What is needed:
For each record below, retype the text exactly and omit any image.
(Dataset records Opens)
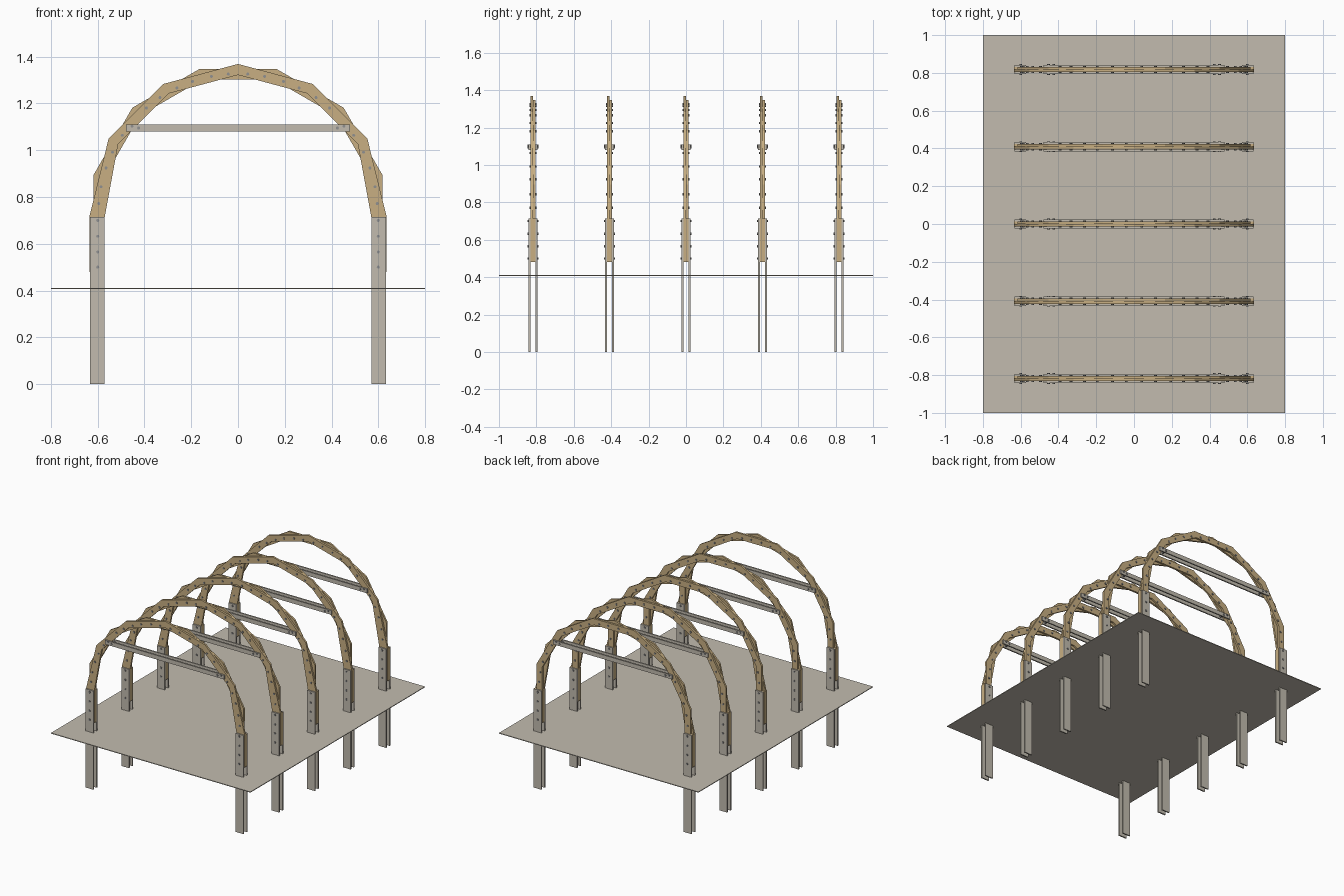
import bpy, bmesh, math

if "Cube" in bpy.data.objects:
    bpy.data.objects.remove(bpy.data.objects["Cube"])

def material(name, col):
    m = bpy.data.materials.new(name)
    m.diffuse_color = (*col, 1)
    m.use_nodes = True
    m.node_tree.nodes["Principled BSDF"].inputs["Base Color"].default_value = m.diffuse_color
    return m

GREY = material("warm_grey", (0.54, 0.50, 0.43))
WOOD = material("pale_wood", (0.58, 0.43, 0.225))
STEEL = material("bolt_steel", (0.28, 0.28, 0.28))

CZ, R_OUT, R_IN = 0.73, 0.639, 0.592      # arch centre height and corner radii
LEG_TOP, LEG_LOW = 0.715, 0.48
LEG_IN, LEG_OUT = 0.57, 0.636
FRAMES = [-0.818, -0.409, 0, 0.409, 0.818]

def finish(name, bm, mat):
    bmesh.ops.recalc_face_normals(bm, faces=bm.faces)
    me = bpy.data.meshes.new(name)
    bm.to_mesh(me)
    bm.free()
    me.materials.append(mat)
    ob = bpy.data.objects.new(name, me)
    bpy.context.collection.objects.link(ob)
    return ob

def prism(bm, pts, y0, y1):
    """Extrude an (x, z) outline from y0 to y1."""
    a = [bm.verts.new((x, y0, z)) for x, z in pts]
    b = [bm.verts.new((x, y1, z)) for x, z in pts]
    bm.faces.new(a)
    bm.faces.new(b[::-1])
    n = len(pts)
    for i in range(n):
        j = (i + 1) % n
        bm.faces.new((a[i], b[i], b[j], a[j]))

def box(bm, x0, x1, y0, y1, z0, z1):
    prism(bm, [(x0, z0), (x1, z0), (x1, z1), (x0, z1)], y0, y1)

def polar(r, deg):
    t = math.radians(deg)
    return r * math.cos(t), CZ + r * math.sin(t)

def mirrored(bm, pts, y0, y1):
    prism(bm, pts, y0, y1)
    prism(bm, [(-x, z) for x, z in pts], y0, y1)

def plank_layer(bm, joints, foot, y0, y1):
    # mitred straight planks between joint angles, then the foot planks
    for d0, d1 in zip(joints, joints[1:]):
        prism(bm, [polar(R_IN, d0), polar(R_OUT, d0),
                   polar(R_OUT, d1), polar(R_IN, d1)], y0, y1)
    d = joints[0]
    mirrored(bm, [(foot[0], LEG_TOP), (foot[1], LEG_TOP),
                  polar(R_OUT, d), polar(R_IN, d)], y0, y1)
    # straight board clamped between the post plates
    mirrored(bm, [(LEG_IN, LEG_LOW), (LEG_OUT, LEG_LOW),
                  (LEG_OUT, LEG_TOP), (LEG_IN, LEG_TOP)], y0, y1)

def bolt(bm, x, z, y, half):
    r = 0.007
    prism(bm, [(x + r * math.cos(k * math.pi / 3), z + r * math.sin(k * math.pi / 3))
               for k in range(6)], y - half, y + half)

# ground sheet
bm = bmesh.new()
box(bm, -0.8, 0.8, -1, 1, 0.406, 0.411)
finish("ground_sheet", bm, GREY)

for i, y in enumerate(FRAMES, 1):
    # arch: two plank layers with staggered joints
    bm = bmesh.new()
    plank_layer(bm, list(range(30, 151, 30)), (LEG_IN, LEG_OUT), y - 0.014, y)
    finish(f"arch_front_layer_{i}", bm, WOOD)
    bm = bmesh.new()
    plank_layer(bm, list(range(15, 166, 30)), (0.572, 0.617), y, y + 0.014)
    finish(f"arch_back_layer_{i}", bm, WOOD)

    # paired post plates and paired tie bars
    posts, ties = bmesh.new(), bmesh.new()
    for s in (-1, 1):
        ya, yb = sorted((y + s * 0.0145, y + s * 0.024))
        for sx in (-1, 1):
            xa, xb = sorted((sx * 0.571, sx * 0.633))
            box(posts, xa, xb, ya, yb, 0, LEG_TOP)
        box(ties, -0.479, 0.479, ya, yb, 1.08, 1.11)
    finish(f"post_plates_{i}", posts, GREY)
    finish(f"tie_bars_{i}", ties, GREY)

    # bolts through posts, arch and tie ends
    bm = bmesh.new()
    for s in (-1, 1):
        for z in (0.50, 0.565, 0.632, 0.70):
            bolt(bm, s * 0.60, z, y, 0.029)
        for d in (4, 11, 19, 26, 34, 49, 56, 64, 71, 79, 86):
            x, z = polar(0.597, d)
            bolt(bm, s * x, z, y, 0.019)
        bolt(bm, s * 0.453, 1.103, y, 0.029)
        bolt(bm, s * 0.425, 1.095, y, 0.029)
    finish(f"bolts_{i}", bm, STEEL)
(Dataset records Closes)
Task answer:
import bpy, bmesh, math

if "Cube" in bpy.data.objects:
    bpy.data.objects.remove(bpy.data.objects["Cube"])

def material(name, col):
    m = bpy.data.materials.new(name)
    m.diffuse_color = (*col, 1)
    m.use_nodes = True
    m.node_tree.nodes["Principled BSDF"].inputs["Base Color"].default_value = m.diffuse_color
    return m

GREY = material("warm_grey", (0.54, 0.50, 0.43))
WOOD = material("pale_wood", (0.58, 0.43, 0.225))
STEEL = material("bolt_steel", (0.28, 0.28, 0.28))

CZ, R_OUT, R_IN = 0.73, 0.639, 0.592      # arch centre height and corner radii
LEG_TOP, LEG_LOW = 0.715, 0.48
LEG_IN, LEG_OUT = 0.57, 0.636
FRAMES = [-0.818, -0.409, 0, 0.409, 0.818]

def finish(name, bm, mat):
    bmesh.ops.recalc_face_normals(bm, faces=bm.faces)
    me = bpy.data.meshes.new(name)
    bm.to_mesh(me)
    bm.free()
    me.materials.append(mat)
    ob = bpy.data.objects.new(name, me)
    bpy.context.collection.objects.link(ob)
    return ob

def prism(bm, pts, y0, y1):
    """Extrude an (x, z) outline from y0 to y1."""
    a = [bm.verts.new((x, y0, z)) for x, z in pts]
    b = [bm.verts.new((x, y1, z)) for x, z in pts]
    bm.faces.new(a)
    bm.faces.new(b[::-1])
    n = len(pts)
    for i in range(n):
        j = (i + 1) % n
        bm.faces.new((a[i], b[i], b[j], a[j]))

def box(bm, x0, x1, y0, y1, z0, z1):
    prism(bm, [(x0, z0), (x1, z0), (x1, z1), (x0, z1)], y0, y1)

def polar(r, deg):
    t = math.radians(deg)
    return r * math.cos(t), CZ + r * math.sin(t)

def mirrored(bm, pts, y0, y1):
    prism(bm, pts, y0, y1)
    prism(bm, [(-x, z) for x, z in pts], y0, y1)

def plank_layer(bm, joints, foot, y0, y1):
    # mitred straight planks between joint angles, then the foot planks
    for d0, d1 in zip(joints, joints[1:]):
        prism(bm, [polar(R_IN, d0), polar(R_OUT, d0),
                   polar(R_OUT, d1), polar(R_IN, d1)], y0, y1)
    d = joints[0]
    mirrored(bm, [(foot[0], LEG_TOP), (foot[1], LEG_TOP),
                  polar(R_OUT, d), polar(R_IN, d)], y0, y1)
    # straight board clamped between the post plates
    mirrored(bm, [(LEG_IN, LEG_LOW), (LEG_OUT, LEG_LOW),
                  (LEG_OUT, LEG_TOP), (LEG_IN, LEG_TOP)], y0, y1)

def bolt(bm, x, z, y, half):
    r = 0.007
    prism(bm, [(x + r * math.cos(k * math.pi / 3), z + r * math.sin(k * math.pi / 3))
               for k in range(6)], y - half, y + half)

# ground sheet
bm = bmesh.new()
box(bm, -0.8, 0.8, -1, 1, 0.406, 0.411)
finish("ground_sheet", bm, GREY)

for i, y in enumerate(FRAMES, 1):
    # arch: two plank layers with staggered joints
    bm = bmesh.new()
    plank_layer(bm, list(range(30, 151, 30)), (LEG_IN, LEG_OUT), y - 0.014, y)
    finish(f"arch_front_layer_{i}", bm, WOOD)
    bm = bmesh.new()
    plank_layer(bm, list(range(15, 166, 30)), (0.572, 0.617), y, y + 0.014)
    finish(f"arch_back_layer_{i}", bm, WOOD)

    # paired post plates and paired tie bars
    posts, ties = bmesh.new(), bmesh.new()
    for s in (-1, 1):
        ya, yb = sorted((y + s * 0.0145, y + s * 0.024))
        for sx in (-1, 1):
            xa, xb = sorted((sx * 0.571, sx * 0.633))
            box(posts, xa, xb, ya, yb, 0, LEG_TOP)
        box(ties, -0.479, 0.479, ya, yb, 1.08, 1.11)
    finish(f"post_plates_{i}", posts, GREY)
    finish(f"tie_bars_{i}", ties, GREY)

    # bolts through posts, arch and tie ends
    bm = bmesh.new()
    for s in (-1, 1):
        for z in (0.50, 0.565, 0.632, 0.70):
            bolt(bm, s * 0.60, z, y, 0.029)
        for d in (4, 11, 19, 26, 34, 49, 56, 64, 71, 79, 86):
            x, z = polar(0.597, d)
            bolt(bm, s * x, z, y, 0.019)
        bolt(bm, s * 0.453, 1.103, y, 0.029)
        bolt(bm, s * 0.425, 1.095, y, 0.029)
    finish(f"bolts_{i}", bm, STEEL)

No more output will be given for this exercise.